Serevi joins the stars clamouring for Sevens' Olympic inclusion

Serevi joins the stars clamouring for Sevens' Olympic inclusion

The words of Fijian rugby legend Waisale Serevi were left ringing in the ears of Olympic officials following their two-day meeting in Queenstown. Serevi is the latest past or present rugby star to be enlisted by the International Rugby Board to help ensure their campaign to have Sevens become an Olympic medal sport is a success. Jonah Lomu and Lawrence Dallaglio are amongst other legends who have been used to promote ‘the push’ for Olympic inclusion. The Oceania National Olympic Committee started their latest general assembly on Tuesday, including debate on what country would host the 2016 Games and on changes to the sports on offer.

The words of Fijian rugby legend Waisale Serevi were left ringing in the ears of Olympic officials following their two-day meeting in Queenstown.

Serevi is the latest past or present rugby star to be enlisted by the International Rugby Board to help ensure their campaign to have Sevens become an Olympic medal sport is a success. Jonah Lomu and Lawrence Dallaglio are amongst other legends who have been used to promote ‘the push’ for Olympic inclusion.

The Oceania National Olympic Committee started their latest general assembly on Tuesday, including debate on what country would host the 2016 Games and on changes to the sports on offer.

Rugby is in the running, along with baseball, softball, golf, karate, roller-sports and squash.

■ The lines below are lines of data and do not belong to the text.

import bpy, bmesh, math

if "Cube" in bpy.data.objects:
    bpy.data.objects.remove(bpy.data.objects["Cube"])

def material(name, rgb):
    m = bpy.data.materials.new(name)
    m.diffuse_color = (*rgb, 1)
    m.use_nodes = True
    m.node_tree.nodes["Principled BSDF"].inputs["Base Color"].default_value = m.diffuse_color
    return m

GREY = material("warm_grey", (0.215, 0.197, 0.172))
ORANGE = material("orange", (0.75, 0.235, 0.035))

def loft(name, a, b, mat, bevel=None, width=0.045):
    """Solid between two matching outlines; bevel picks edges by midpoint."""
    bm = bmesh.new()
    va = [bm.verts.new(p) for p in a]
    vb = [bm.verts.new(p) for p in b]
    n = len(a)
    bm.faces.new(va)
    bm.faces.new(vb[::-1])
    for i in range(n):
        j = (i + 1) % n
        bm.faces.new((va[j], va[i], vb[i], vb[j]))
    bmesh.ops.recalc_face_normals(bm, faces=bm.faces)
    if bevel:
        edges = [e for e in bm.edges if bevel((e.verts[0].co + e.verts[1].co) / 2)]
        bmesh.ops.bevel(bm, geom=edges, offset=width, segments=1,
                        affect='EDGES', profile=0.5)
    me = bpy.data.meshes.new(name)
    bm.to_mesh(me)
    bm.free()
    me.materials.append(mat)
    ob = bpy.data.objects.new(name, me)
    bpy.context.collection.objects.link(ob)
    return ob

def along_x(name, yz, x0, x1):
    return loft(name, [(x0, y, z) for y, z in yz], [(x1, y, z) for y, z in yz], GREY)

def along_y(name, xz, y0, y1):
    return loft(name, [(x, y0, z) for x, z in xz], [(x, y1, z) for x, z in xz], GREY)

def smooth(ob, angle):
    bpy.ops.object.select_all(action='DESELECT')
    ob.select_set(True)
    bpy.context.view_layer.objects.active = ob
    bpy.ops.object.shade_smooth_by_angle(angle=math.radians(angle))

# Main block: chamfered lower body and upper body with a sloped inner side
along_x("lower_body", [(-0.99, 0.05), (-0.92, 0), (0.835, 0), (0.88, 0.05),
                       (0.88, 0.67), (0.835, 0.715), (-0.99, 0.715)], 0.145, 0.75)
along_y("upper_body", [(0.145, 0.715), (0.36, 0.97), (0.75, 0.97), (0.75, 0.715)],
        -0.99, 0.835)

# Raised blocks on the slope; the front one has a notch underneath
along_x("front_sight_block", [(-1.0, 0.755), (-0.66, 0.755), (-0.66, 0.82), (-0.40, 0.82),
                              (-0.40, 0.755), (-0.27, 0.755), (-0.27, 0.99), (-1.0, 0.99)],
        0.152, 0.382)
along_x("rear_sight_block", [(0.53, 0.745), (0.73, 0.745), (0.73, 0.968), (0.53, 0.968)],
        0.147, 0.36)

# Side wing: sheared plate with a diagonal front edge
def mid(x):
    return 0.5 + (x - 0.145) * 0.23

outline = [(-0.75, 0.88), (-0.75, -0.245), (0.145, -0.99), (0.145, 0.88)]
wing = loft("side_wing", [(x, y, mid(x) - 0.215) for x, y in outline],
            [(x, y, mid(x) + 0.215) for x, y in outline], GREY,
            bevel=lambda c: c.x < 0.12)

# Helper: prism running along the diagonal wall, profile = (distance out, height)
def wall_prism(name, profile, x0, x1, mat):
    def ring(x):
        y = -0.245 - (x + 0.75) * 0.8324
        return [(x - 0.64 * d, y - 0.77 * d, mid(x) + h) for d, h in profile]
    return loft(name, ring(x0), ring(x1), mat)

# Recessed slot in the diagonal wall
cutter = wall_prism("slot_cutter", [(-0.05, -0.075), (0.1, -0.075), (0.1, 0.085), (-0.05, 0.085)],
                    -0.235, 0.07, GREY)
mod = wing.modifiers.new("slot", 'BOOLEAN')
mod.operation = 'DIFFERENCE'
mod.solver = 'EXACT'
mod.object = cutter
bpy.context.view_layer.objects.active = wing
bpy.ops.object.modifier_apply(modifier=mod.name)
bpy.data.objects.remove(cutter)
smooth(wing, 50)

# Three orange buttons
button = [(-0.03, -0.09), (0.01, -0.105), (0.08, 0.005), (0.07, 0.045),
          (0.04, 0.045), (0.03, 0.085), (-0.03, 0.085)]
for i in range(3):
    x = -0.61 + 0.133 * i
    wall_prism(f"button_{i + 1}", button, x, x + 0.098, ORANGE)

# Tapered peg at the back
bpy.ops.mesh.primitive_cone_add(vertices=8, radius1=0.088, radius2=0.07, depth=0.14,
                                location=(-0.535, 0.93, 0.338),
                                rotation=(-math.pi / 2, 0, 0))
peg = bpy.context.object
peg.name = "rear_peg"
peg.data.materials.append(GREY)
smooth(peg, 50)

Baseball and softball were earlier voted off the Olympic schedule for the 2012 London Olympics.

"Small nations such as Fiji, Samoa, Tonga, Kenya, Argentina and New Zealand would be in with a chance," Serevi said.

Also included in the delegation was the IRB's Kit McConnell, who said rugby was ready for re-integration into the Olympics via Sevens. He tabled figures showing rugby was now played in 116 countries, by three million people.

McConnell added that the recent Rugby World Cup Sevens tournament in Dubai showed how efficiently a men's and women's tournament could run side-by-side. Previously the International Olympic Committee has shied away from Sevens as there were no top-line international tournaments for women.

The IRB organised a women's World Cup in Dubai partly to appease those feelings. The IOC will vote on the sports in October, at the same time they decide on the hosts for the 2016 Olympics. Front-runners Chicago have already expressed an interest in Sevens rugby.

IOC boss and former Belgium rugby boss Jacques Rogge said on the eve of the Queenstown summit that his rugby roots would have no impact on the IOC's eventual vote on sports for 2016, with the vote set to take place in October. "Let me say very clearly I do not vote," Rogge said.

"I have a lot of sympathy, but I have no vote".